Dozens of UC Police stood guard on Sproul Plaza on Thursday, April 27. Photo: Ted Friedman

One of the arrests at UC Berkeley during Thursday’s demonstrations spurred some students on Friday to protest what they say was racial profiling as well as the heavy police presence on campus. UCPD turned out in full force Thursday in anticipation of violence during rallies prompted by Ann Coulter’s cancellation of a talk on campus.

The Coulter-related rallies ended up occurring mostly off campus and were largely peaceful, but the police were prepared for violence after facing criticism that the department stood back during the protests that led to the cancellation of Milo Yiannopoulos’s talk in February.

UC Berkeley senior Jorge-David Mancillas was one of two people arrested on campus Thursday. He was arrested in connection to possession of a knife and was taken to Santa Rita Jail. He has since been released.

But his arrest angered a number of his classmates and at least one professor, who said they believe racial profiling led to Mancillas’ detention.

UC Police Department officers approached Mancillas on Sproul Plaza around noon. He asked them why they came up to him, and they said they had noticed him taking photographs with his phone. Several people in the area were photographing the plaza, where barricades had been erected and a small group of protesters had gathered.

This reporter witnessed officers asking Mancillas if he had a knife on him.

Mancillas said, “What’s your probable cause?” and said he did not know if he had a knife.

“You don’t know?” an officer said.

Student demonstrators circled up on Sproul on Friday to speak about their reactions to the heavy police presence Thursday. Photo: Natalie Orenstein

A folding knife was recovered. It was not clear why UC police thought Mancillas had a knife.

Mancillas told police he didn’t know he was not allowed to carry the knife.

“You can’t have that on campus,” an officer said.

On Thursday there were signs posted around Sproul Plaza listing temporarily prohibited items, which included anything that could be used as a weapon.

The campus police handcuffed Mancillas and thanked him for cooperating.

“A lot of this is about the attitude,” one said.

Mancillas’ classmates quickly rallied against what they believe was racial profiling. Mancillas, who is Latino, has multiple tattoos, including on his shaved head.

Students gathered on Savio Steps Thursday evening, where they chanted, “Scholar, not a criminal!”

Mancillas, a graduating sociology major, has been accepted to a doctoral program at UCLA for the fall, according to the Daily Cal. He has studied the effectiveness of gang intervention in Los Angeles as a Haas Scholar, the recipient of a selective research fellowship.

“He’s one of the top students at the university,” said Andrew Barlow, a professor who studies sociology of law. Mancillas works as a reader in his class.

According to a Facebook post and photos by his father, Mancillas had won an award for his undergraduate research just days before his arrest.

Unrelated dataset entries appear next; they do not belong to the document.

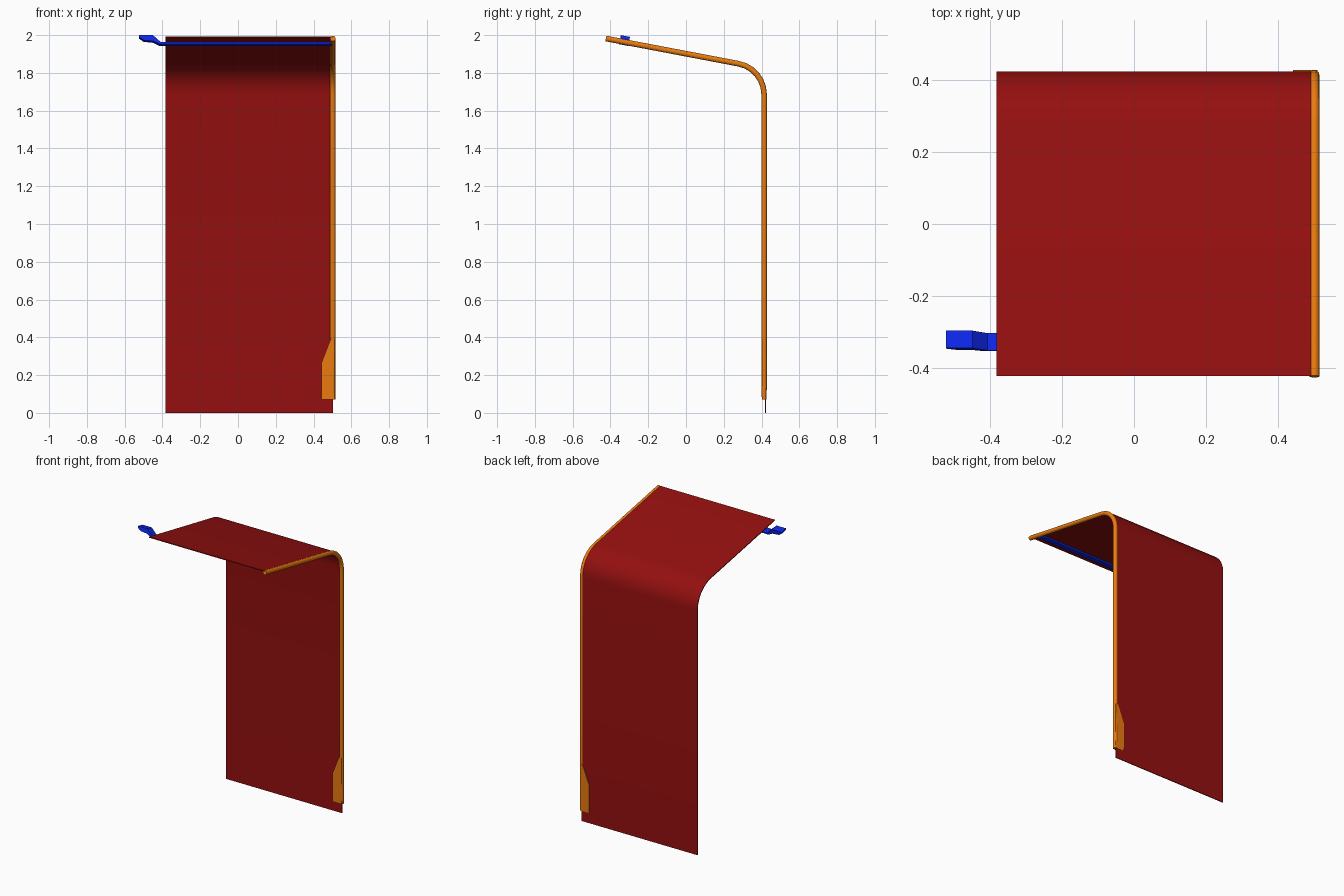
import bpy, bmesh, math

if "Cube" in bpy.data.objects:
    bpy.data.objects.remove(bpy.data.objects["Cube"])

def material(name, rgb):
    m = bpy.data.materials.new(name)
    m.diffuse_color = (*rgb, 1)
    m.use_nodes = True
    m.node_tree.nodes["Principled BSDF"].inputs["Base Color"].default_value = m.diffuse_color
    return m

RED = material("red", (0.30, 0.005, 0.005))
ORANGE = material("orange", (0.82, 0.20, 0.005))
BLUE = material("blue", (0.004, 0.02, 0.85))

# Shared side path: upright, bend, sloping top (y, z, normal angle)
BACK_Y, R, TILT = 0.4135, 0.165, math.atan(0.19)
A = math.pi / 2 - TILT
END = (-0.4243, 1.982)
CY = BACK_Y - R
CZ = (END[0] * math.cos(A) + END[1] * math.sin(A) - R - CY * math.cos(A)) / math.sin(A)

def path(bottoms, steps=6):
    pts = [(BACK_Y, z, 0) for z in bottoms]
    for i in range(steps + 1):
        t = A * i / steps
        pts.append((CY + R * math.cos(t), CZ + R * math.sin(t), t))
    return pts + [(*END, A)]

def finish(name, bm, mat, smooth):
    bmesh.ops.recalc_face_normals(bm, faces=bm.faces)
    me = bpy.data.meshes.new(name)
    bm.to_mesh(me)
    bm.free()
    me.materials.append(mat)
    ob = bpy.data.objects.new(name, me)
    bpy.context.collection.objects.link(ob)
    if smooth:
        bpy.ops.object.select_all(action='DESELECT')
        ob.select_set(True)
        bpy.context.view_layer.objects.active = ob
        bpy.ops.object.shade_smooth_by_angle(angle=math.radians(35))
    return ob

def loft(name, rings, mat, smooth=True):
    bm = bmesh.new()
    vs = [[bm.verts.new(p) for p in ring] for ring in rings]
    n = len(vs[0])
    for a, b in zip(vs, vs[1:]):
        for i in range(n):
            j = (i + 1) % n
            bm.faces.new((a[i], a[j], b[j], b[i]))
    bm.faces.new(vs[0])
    bm.faces.new(vs[-1])
    return finish(name, bm, mat, smooth)

def sweep(stations, section, scales=None):
    # section points are (x, offset along the path normal)
    return [[(x, y + d * s * math.cos(t), z + d * s * math.sin(t)) for x, d in section]
            for (y, z, t), s in zip(stations, scales or [1] * len(stations))]

# Curved sheet
sheet = [(-0.383, 0.0045), (0.503, 0.0045), (0.503, 0.0105), (-0.383, 0.0105)]
loft("sheet", sweep(path([0]), sheet), RED)

# Edge tube around the sheet's right side, slightly pinched at the foot
tube = [(0.502 + 0.0142 * math.sin(k * math.pi / 6), 0.0148 * math.cos(k * math.pi / 6))
        for k in range(12)]
stations = path([0.07, 0.14])
loft("edge_tube", sweep(stations, tube, [0.8] + [1] * (len(stations) - 1)), ORANGE)

# Flared plate at the foot of the tube
outline = [(0.510, 0.07), (0.442, 0.07), (0.442, 0.14), (0.442, 0.265), (0.490, 0.39), (0.510, 0.39)]
loft("foot_plate", [[(x, BACK_Y + side * (0.0118 if z < 0.1 else 0.0148), z) for x, z in outline]
                    for side in (-1, 1)], ORANGE, False)

# Cross bar with raised handle, tilted with the top: (x, height off the bar plane)
bar = [(-0.523, 0.044), (-0.450, 0.044), (-0.408, 0.006), (0.495, 0.006), (0.495, -0.005),
       (-0.415, -0.005), (-0.448, 0.012), (-0.500, 0.017), (-0.523, 0.034)]
c, s = math.cos(TILT), math.sin(TILT)
loft("bar_handle", [[(x, -0.329 + w * c + h * s, 1.952 - w * s + h * c) for x, h in bar]
                    for w in (-0.0245, 0.0245)], BLUE, False)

His father wrote: “David, you’ve come such a long way, had so many struggles, overcame so many obstacles…and now look at you!”

Some students said they felt “unsafe” seeing such heavy police around campus Thursday. Photo: Ted Friedman
Some students said they felt “unsafe” seeing such heavy police around campus Thursday. Photo: Ted Friedman

Barlow said members of the UC Berkeley administration had advocated for his release from jail.

“We’re exceedingly grateful,” he said.

Although Mancillas is no longer in jail, students gathered on Sproul Plaza Friday morning to demonstrate against the broader issue of police on campus and racial profiling. They formed a circle, inviting students to come into the middle and speak into a megaphone about their reactions to the dozens of officers stationed around campus yesterday.

“A lot of us did not feel safe yesterday,” said a protester who identified himself as Froggy. “The militarization of the campus is not the answer to these issues.”

Leading up to Thursday, UCPD had received threats and intelligence strongly suggesting protests would turn violent if Ann Coulter did speak on campus, and the department was prepared for violence if she did not as well, said Captain Alex Yao at a press conference on Wednesday.

After the protests against Yiannopoulos’s cancelled speaking event, the university and campus police were criticized for not cracking down harder on the masked anti-fascist protesters who hit some people with sticks, set a portable generator on fire and smashed property on campus and downtown. Yiannopoulos had been expected to reveal the identities of undocumented students as part of his talk.

Yao said the department’s “takeaways” from that event would influence its actions Thursday. A large number of officers would be visible, warding off, and ready to respond to, any violent agitators, he said.

Natalie Orenstein reports on housing and homelessness for The Oaklandside. Natalie was a Berkeleyside staff reporter from early 2017 to May 2020. She had previously contributed to the site since 2012,...